Task: Tally the lines below containing "outline" and report only the total.

******************************

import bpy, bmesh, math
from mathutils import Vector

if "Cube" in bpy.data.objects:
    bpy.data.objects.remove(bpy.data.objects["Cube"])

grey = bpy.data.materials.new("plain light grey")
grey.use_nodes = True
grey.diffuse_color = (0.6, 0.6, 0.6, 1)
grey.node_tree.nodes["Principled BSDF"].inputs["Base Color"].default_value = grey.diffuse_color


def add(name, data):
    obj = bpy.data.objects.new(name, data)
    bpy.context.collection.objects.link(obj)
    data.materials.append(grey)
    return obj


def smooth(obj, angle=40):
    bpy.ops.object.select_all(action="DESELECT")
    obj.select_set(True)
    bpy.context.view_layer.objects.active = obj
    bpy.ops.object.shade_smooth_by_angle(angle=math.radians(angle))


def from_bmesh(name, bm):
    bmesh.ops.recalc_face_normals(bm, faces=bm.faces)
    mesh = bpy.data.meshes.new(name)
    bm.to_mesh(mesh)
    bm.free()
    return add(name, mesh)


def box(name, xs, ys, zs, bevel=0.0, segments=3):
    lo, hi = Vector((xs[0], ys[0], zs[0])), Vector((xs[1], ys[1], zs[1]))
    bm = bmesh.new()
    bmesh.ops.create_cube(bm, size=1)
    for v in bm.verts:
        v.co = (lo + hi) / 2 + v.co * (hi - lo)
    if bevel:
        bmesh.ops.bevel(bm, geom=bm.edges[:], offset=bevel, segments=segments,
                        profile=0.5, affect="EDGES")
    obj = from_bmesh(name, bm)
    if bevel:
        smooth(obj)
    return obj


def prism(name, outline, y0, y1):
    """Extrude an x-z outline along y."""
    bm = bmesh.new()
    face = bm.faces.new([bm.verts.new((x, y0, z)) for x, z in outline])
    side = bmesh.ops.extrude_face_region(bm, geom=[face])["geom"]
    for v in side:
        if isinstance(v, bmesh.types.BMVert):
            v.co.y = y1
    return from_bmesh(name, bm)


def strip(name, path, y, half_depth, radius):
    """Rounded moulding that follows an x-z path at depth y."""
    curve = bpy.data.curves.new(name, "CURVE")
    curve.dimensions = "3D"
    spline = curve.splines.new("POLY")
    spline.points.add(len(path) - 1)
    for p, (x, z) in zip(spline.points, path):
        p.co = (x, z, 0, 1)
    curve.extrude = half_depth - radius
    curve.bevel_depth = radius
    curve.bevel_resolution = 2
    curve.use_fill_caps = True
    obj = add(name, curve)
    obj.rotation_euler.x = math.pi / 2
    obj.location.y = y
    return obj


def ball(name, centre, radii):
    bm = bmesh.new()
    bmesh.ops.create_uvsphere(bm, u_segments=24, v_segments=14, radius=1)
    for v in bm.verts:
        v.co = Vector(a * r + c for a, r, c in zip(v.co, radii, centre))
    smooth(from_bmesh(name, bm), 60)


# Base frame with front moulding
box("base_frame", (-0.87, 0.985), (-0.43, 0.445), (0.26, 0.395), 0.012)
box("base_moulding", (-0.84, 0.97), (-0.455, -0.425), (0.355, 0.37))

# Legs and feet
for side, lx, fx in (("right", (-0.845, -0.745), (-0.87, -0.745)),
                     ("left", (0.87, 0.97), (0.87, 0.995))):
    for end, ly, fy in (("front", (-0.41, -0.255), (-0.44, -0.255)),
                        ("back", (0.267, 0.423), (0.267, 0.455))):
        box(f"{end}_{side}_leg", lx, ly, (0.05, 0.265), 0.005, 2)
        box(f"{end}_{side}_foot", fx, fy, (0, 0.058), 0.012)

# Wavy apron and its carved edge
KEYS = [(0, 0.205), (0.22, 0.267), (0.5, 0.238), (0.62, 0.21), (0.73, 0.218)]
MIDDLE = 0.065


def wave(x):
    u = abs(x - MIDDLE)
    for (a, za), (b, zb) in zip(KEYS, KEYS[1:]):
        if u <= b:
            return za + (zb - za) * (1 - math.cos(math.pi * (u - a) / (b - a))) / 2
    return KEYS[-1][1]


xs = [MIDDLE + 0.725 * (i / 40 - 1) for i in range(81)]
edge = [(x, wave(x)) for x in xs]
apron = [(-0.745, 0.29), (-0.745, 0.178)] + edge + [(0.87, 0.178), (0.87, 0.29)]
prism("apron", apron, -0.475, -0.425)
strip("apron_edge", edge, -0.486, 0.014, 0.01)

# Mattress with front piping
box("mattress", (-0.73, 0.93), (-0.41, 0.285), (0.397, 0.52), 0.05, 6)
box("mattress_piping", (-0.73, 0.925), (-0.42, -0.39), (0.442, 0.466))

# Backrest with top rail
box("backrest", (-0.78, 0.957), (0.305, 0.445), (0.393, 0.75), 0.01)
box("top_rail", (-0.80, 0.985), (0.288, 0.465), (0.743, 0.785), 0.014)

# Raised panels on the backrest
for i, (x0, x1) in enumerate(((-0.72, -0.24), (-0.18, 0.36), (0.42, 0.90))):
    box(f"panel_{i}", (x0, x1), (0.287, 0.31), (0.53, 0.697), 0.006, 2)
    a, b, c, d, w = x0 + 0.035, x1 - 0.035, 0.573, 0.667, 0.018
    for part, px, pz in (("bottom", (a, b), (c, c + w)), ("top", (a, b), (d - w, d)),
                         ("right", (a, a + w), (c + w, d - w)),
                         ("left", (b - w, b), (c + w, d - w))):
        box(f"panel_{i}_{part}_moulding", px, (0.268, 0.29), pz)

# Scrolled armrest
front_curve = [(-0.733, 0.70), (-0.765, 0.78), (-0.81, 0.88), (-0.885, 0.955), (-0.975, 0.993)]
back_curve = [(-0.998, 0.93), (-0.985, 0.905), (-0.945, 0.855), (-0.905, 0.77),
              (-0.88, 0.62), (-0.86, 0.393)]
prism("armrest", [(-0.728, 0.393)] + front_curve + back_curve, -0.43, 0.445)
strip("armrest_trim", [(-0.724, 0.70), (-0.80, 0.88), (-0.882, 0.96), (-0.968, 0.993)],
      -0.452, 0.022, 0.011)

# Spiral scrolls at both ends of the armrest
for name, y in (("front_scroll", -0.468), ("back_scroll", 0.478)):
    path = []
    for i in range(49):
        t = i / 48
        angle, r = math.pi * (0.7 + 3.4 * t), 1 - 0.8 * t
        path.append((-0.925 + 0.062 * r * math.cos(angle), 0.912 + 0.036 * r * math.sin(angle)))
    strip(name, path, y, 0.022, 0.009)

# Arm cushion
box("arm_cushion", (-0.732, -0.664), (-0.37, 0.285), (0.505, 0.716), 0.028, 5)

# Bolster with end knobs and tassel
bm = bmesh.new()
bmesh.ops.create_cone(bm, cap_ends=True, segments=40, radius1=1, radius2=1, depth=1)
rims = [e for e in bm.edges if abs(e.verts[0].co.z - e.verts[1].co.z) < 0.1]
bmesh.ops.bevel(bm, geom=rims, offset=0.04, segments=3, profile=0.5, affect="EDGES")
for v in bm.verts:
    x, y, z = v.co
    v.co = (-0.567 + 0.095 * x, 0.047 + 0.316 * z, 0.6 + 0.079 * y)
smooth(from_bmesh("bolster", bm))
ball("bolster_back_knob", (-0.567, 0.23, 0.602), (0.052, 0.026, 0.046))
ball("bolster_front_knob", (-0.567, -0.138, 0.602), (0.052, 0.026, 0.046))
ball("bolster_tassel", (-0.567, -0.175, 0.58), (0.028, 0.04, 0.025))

******************************

Written solution: 3